I recently heard a vox pop of a little girl saying shyly: ‘I always wanted to be Mary for the whole of my life.’ I, on the other hand, have a not inconsiderable fear of being chosen for a role; as a child, the words ‘Can we have a volunteer’ would see me quite literally take refuge between seatsat the panto. So I cannot imagine ‘wanting to be Mary,’ either in role or reality. In her “yes”, she opens the door to a world of love and pain. She does not know, cannot imagine how her heart will be broken.

The treasuring up, the watching, the worrying, the losing of him, first to the Temple, then to his ministry, then to the cross. Gabriel tells her not to be afraid, that she is favoured, blessed. I might have looked back on  these words later with a sceptic’s hindsight. There must have been many moments where it did not feel like a blessing to have been Jesus’ mother, but the Luke text shows no such distrust or resentment, only a courageous openness to the possibilities of following God which I find arresting.

This ideal of motherhood, the one capable of bearing her own disgrace and sorrow, of watching unflinching, of being present at birth and death, leaves me feeling utterly inadequate. The crux of the whole passage for me lies in Mary’s understanding and acceptance in faith that nothing is impossible with God. It is the very seeming impossibility of the Christmas narrative which makes me cry at every Nativity, every schmaltzy film or advert of the season. The gap between actual and possible challenges  us that there is no substitution for our own experience of God. How will we know if the impossible is possible if we don’t say yes?

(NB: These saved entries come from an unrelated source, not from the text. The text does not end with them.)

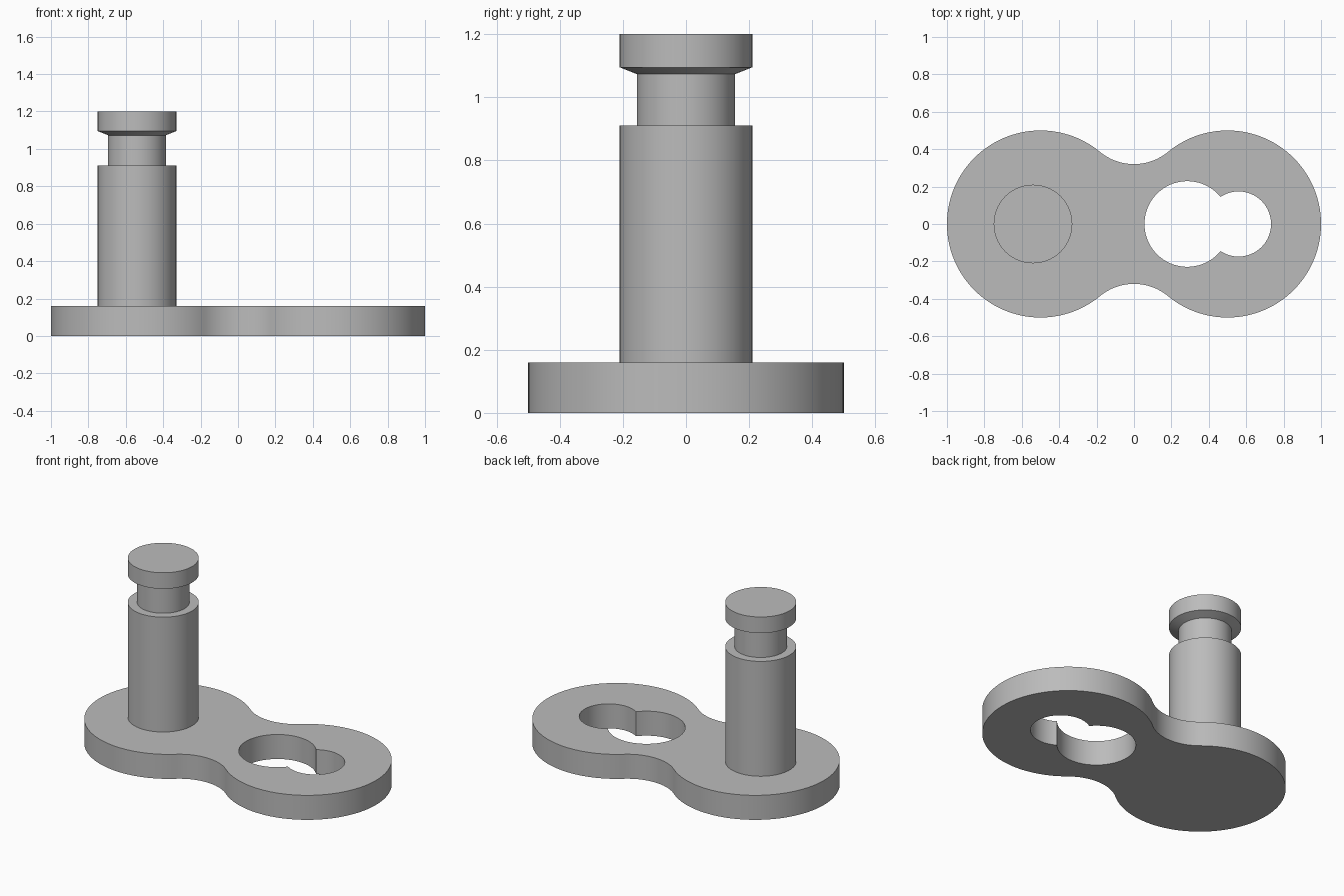
import bpy, bmesh
from math import sin, cos, pi, atan2, acos, hypot

if "Cube" in bpy.data.objects:
    bpy.data.objects.remove(bpy.data.objects["Cube"], do_unlink=True)

# Single flat colour
grey = bpy.data.materials.new("plain grey")
grey.use_nodes = True
colour = (0.5, 0.5, 0.5, 1)
grey.diffuse_color = colour
grey.node_tree.nodes["Principled BSDF"].inputs["Base Color"].default_value = colour


def arc(cx, cy, r, start, end, steps):
    """Points along an arc, leaving out the last one so arcs can be chained."""
    angles = [start + (end - start) * i / steps for i in range(steps)]
    return [(cx + r * cos(a), cy + r * sin(a)) for a in angles]


def finish(name, bm):
    bmesh.ops.recalc_face_normals(bm, faces=bm.faces)
    mesh = bpy.data.meshes.new(name)
    bm.to_mesh(mesh)
    bm.free()
    mesh.materials.append(grey)
    obj = bpy.data.objects.new(name, mesh)
    bpy.context.collection.objects.link(obj)
    bpy.ops.object.select_all(action='DESELECT')
    obj.select_set(True)
    bpy.context.view_layer.objects.active = obj
    bpy.ops.object.shade_smooth_by_angle(angle=pi / 6)
    return obj


# Link plate: two round lobes joined by tangent concave waists
lobe, waist, thickness = 0.5, 0.285, 0.16
waist_y = ((lobe + waist) ** 2 - lobe ** 2) ** 0.5
t = atan2(waist_y, lobe)
outline = (arc(lobe, 0, lobe, t - pi, pi - t, 96)
           + arc(0, waist_y, waist, -t, t - pi, 32)
           + arc(-lobe, 0, lobe, t, 2 * pi - t, 96)
           + arc(0, -waist_y, waist, pi - t, t, 32))

# Keyhole: a large and a small overlapping circle
big_x, big_r, small_x, small_r = 0.285, 0.229, 0.559, 0.174
gap = small_x - big_x
reach = (gap ** 2 + big_r ** 2 - small_r ** 2) / (2 * gap)
a = acos(reach / big_r)
b = acos((reach - gap) / small_r)
keyhole = (arc(big_x, 0, big_r, a, 2 * pi - a, 64)
           + arc(small_x, 0, small_r, -b, b, 48))

bm = bmesh.new()
edges = []
for loop in (outline, keyhole):
    verts = [bm.verts.new((x, y, 0)) for x, y in loop]
    edges += [bm.edges.new((v, verts[i - 1])) for i, v in enumerate(verts)]
bmesh.ops.triangle_fill(bm, use_beauty=True, edges=edges)
top = bmesh.ops.extrude_face_region(bm, geom=bm.faces[:], use_keep_orig=True)
bmesh.ops.translate(bm, vec=(0, 0, thickness),
                    verts=[g for g in top["geom"] if isinstance(g, bmesh.types.BMVert)])
finish("link_plate", bm)

# Pin: turned profile with a locking groove and a chamfered head
pin_r, neck_r, segments = 0.21, 0.155, 96
profile = [(pin_r, thickness), (pin_r, 0.91), (neck_r, 0.91),
           (neck_r, 1.073), (pin_r, 1.095), (pin_r, 1.2)]
bm = bmesh.new()
rings = [[bm.verts.new((x, y, z)) for x, y in arc(0, 0, r, 0, 2 * pi, segments)]
         for r, z in profile]
for low, high in zip(rings, rings[1:]):
    for i in range(segments):
        bm.faces.new((low[i - 1], low[i], high[i], high[i - 1]))
bm.faces.new(rings[0])
bm.faces.new(rings[-1])
pin = finish("pin", bm)
pin.location.x = -0.54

Father of all, thank you for Mary’s “yes”, may it help us to say yes to you. Take our fearfulness and transform it into faithfulness, courageous obedience and willingness. Thank you that you did not leave Mary without the reassurance of Gabriel, the comfort of Elizabeth, and the faithful company of Joseph. Help us to be your willing servants in the detail and in the big pictures of our lives, leaving you room to bring the seemingly impossible into the realm of the possible, in a narrative that reflects your glory.